Regular heroin users typically think about getting their next fix and not much else. They distance themselves from friends and family, and show no more interest in family commitments and the activities they used to engage in before heroin came into their lives. In the mind of heroin user, only their own problems—mainly about getting high—matter. Worse, the needs of people around them don’t matter at all.
Heroin is a very dangerous drug that causes a lot of health problems, especially in the long-term. While there may be other factors in play, regular and prolonged heroin use leads to heart disease, damaged lungs, liver problems, and brain damage. Heroin users also tend to have abscesses. When they’re the type who share needles with other heroin users, they are likely to contract infectious diseases like HIV and hepatitis C as well. If a colleague is a heroin user, these health problems will eventually lead to absenteeism and less work productivity.
Let’s say a colleague who’s a heroin user hasn’t gotten his heroin fix in the past few days for one reason or another. The longer he’s off the drug, the more likely that he’ll be exhibiting withdrawal symptoms. Heroin withdrawal symptoms may vary from person to person, but it usually includes heavy sweating, nausea and vomiting, irritability, and muscle and bone aches.

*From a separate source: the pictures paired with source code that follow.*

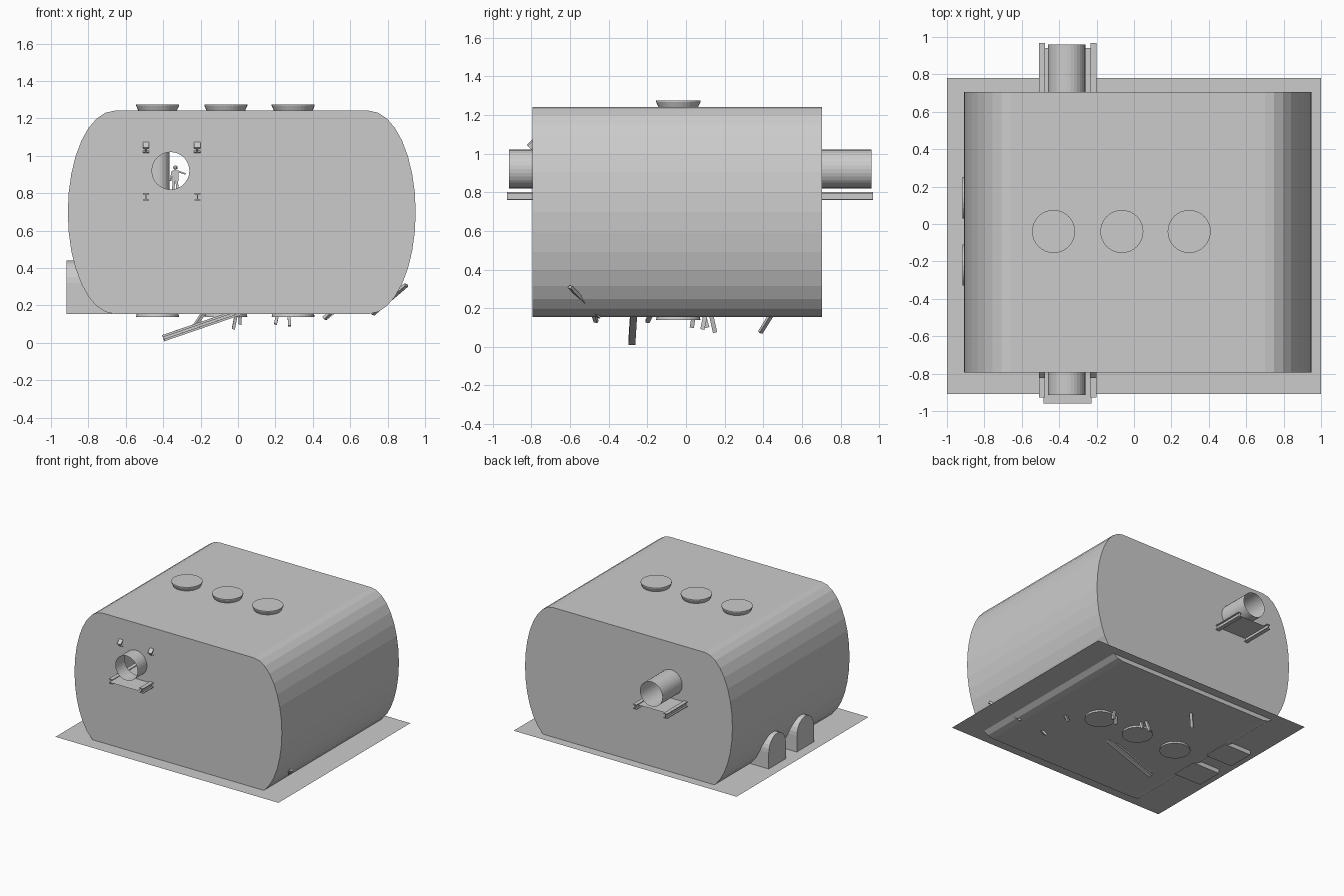
import bpy, bmesh, math
from mathutils import Vector, Matrix

if "Cube" in bpy.data.objects:
    bpy.data.objects.remove(bpy.data.objects["Cube"])

grey = bpy.data.materials.new("plain_grey")
grey.diffuse_color = (0.6, 0.6, 0.6, 1)
grey.use_nodes = True
grey.node_tree.nodes["Principled BSDF"].inputs["Base Color"].default_value = grey.diffuse_color


def finish(name, bm, recalc=True):
    if recalc:
        bmesh.ops.recalc_face_normals(bm, faces=bm.faces[:])
    me = bpy.data.meshes.new(name)
    bm.to_mesh(me)
    bm.free()
    me.materials.append(grey)
    ob = bpy.data.objects.new(name, me)
    bpy.context.collection.objects.link(ob)
    return ob


def skin(bm, a, b):
    """Quads between two closed vertex loops."""
    for i in range(len(a)):
        j = (i + 1) % len(a)
        bm.faces.new((a[i], a[j], b[j], b[i]))


def prism(name, section, p, q, up=(0, 0, 1)):
    """Extrude a 2D section (side, up) from p to q."""
    p, q, up = Vector(p), Vector(q), Vector(up)
    d = (q - p).normalized()
    side = d.cross(up).normalized()
    up = side.cross(d)
    bm = bmesh.new()
    a, b = [[bm.verts.new(c + side * s + up * u) for s, u in section] for c in (p, q)]
    skin(bm, a, b)
    bm.faces.new(a)
    bm.faces.new(b)
    return finish(name, bm)


def rect(w, h):
    return [(-w / 2, -h / 2), (w / 2, -h / 2), (w / 2, h / 2), (-w / 2, h / 2)]


def i_section(w, h, t):
    half = [(w / 2, -h / 2), (w / 2, t - h / 2), (t / 2, t - h / 2),
            (t / 2, h / 2 - t), (w / 2, h / 2 - t), (w / 2, h / 2)]
    return half + [(-x, z) for x, z in reversed(half)]


def lathe(name, x, y, profile, n=32):
    bm = bmesh.new()
    rings = [[bm.verts.new((x + r * math.cos(i * math.tau / n), y + r * math.sin(i * math.tau / n), z))
              for i in range(n)] for r, z in profile]
    for a, b in zip(rings, rings[1:]):
        skin(bm, a, b)
    bm.faces.new(rings[0])
    bm.faces.new(rings[-1])
    return finish(name, bm)


def sheet(name, x0, x1, y0, y1, z):
    bm = bmesh.new()
    bm.faces.new([bm.verts.new(c) for c in ((x0, y0, z), (x1, y0, z), (x1, y1, z), (x0, y1, z))])
    return finish(name, bm, False)


TX, TZ, TR = -0.36, 0.92, 0.1      # tunnel centre and radius
Y0, Y1 = -0.795, 0.705             # end walls

# vaulted chamber: barrel section with elliptical sides, end walls pierced by the tunnels
section = []
for k in range(17):
    a = -math.pi / 2 + math.pi * k / 16
    section.append((0.70 + 0.25 * math.cos(a), 0.698 + 0.543 * math.sin(a)))
for k in range(17):
    a = math.pi / 2 + math.pi * k / 16
    section.append((-0.66 + 0.25 * math.cos(a), 0.698 + 0.543 * math.sin(a)))
bm = bmesh.new()
loops = [[bm.verts.new((x, y, z)) for x, z in section] for y in (Y0, Y1)]
skin(bm, *loops)
for y, loop in zip((Y0, Y1), loops):
    hole = [bm.verts.new((TX + TR * math.cos(i * math.tau / 32), y, TZ + TR * math.sin(i * math.tau / 32)))
            for i in range(32)]
    edges = [bm.edges.new((hole[i], hole[(i + 1) % 32])) for i in range(32)]
    edges += [bm.edges.get((loop[i], loop[(i + 1) % len(loop)])) for i in range(len(loop))]
    bmesh.ops.triangle_fill(bm, edges=edges, use_beauty=True, use_dissolve=False)
finish("vault_shell", bm)

# flat sheet around and through the chamber
sheet("level_sheet", -1, 1, -0.91, 0.78, 0.19)

# open tunnels
for name, ya, yb in (("front_tunnel", -0.915, Y0), ("back_tunnel", Y1, 0.96)):
    bm = bmesh.new()
    a, b = [[bm.verts.new((TX + TR * math.cos(i * math.tau / 32), y, TZ + TR * math.sin(i * math.tau / 32)))
             for i in range(32)] for y in (ya, yb)]
    skin(bm, a, b)
    finish(name, bm)

# walkway beams and plates under the tunnels
for x in (-0.492, -0.217):
    prism("front_walkway_beam", i_section(0.032, 0.04, 0.006), (x, -0.927, 0.78), (x, -0.6, 0.78))
    prism("back_walkway_beam", i_section(0.032, 0.04, 0.006), (x, 0.45, 0.78), (x, 0.967, 0.78))
    prism("hanger_beam", i_section(0.034, 0.04, 0.008), (x, -0.81, 1.03), (x, -0.65, 1.19))
sheet("front_walkway_plate", -0.485, -0.228, -0.96, -0.6, 0.79)
sheet("back_walkway_plate", -0.485, -0.228, 0.45, 0.94, 0.79)

# three columns whose flared ends pass through floor and ceiling
for x in (-0.43, -0.065, 0.295):
    lathe("column", x, -0.04, [(0.115, 0.138), (0.108, 0.17), (0.065, 0.23), (0.065, 1.13),
                               (0.1, 1.235), (0.115, 1.268), (0.115, 1.275)])

# arched side niches
arch = [(-0.11, 0.155), (0.11, 0.155)]
arch += [(0.11 * math.cos(math.pi * k / 12), 0.32 + 0.12 * math.sin(math.pi * k / 12)) for k in range(13)]
for y in (-0.22, 0.14):
    prism("side_niche", [(s + y, z) for s, z in arch], (-0.67, 0, 0), (-0.917, 0, 0))

# fallen planks stuck through the floor
prism("fallen_beam", i_section(0.035, 0.035, 0.012), (-0.4, -0.28, 0.025), (0.3, -0.265, 0.265))
planks = [((-0.24, 0.385, 0.075), (-0.12, 0.5, 0.26)),
          ((-0.025, 0.15, 0.075), (0.02, 0.10, 0.3)),
          ((0.01, 0.11, 0.1), (0.02, 0.06, 0.28)),
          ((0.20, 0.03, 0.1), (0.24, 0.06, 0.28)),
          ((0.275, 0.085, 0.09), (0.27, 0.12, 0.26)),
          ((0.46, -0.465, 0.13), (0.58, -0.50, 0.24)),
          ((0.47, -0.20, 0.13), (0.6, -0.15, 0.23)),
          ((0.72, -0.45, 0.155), (0.9, -0.6, 0.31))]
for p, q in planks:
    prism("fallen_plank", rect(0.022, 0.016), p, q, (0.1, 0.2, 1) if abs(p[0] - q[0]) > 0.1 else (1, 0, 0))

# standing figure on the back walkway
fx, fy = -0.335, 0.55
for s in (-1, 1):
    prism("figure_leg", rect(0.013, 0.015), (fx + s * 0.014, fy, 0.79), (fx + s * 0.007, fy, 0.87), (0, 1, 0))
prism("figure_body", rect(0.032, 0.018), (fx, fy, 0.865), (fx, fy, 0.922), (0, 1, 0))
prism("figure_arm", rect(0.009, 0.009), (fx + 0.014, fy, 0.917), (fx + 0.055, fy, 0.903))
prism("figure_arm", rect(0.009, 0.009), (fx - 0.016, fy, 0.917), (fx - 0.026, fy, 0.865), (0, 1, 0))
bm = bmesh.new()
bmesh.ops.create_icosphere(bm, subdivisions=2, radius=0.012, matrix=Matrix.Translation((fx, fy, 0.937)))
finish("figure_head", bm)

If you see these symptoms being exhibited by a colleague, waste no time in calling the attention of a supervisor or a manager. If your company has taken drug safety policy development seriously and now has a workplace drug policy in place, managers or supervisors are likely to have had training in properly handling cases of drug abuse in the workplace.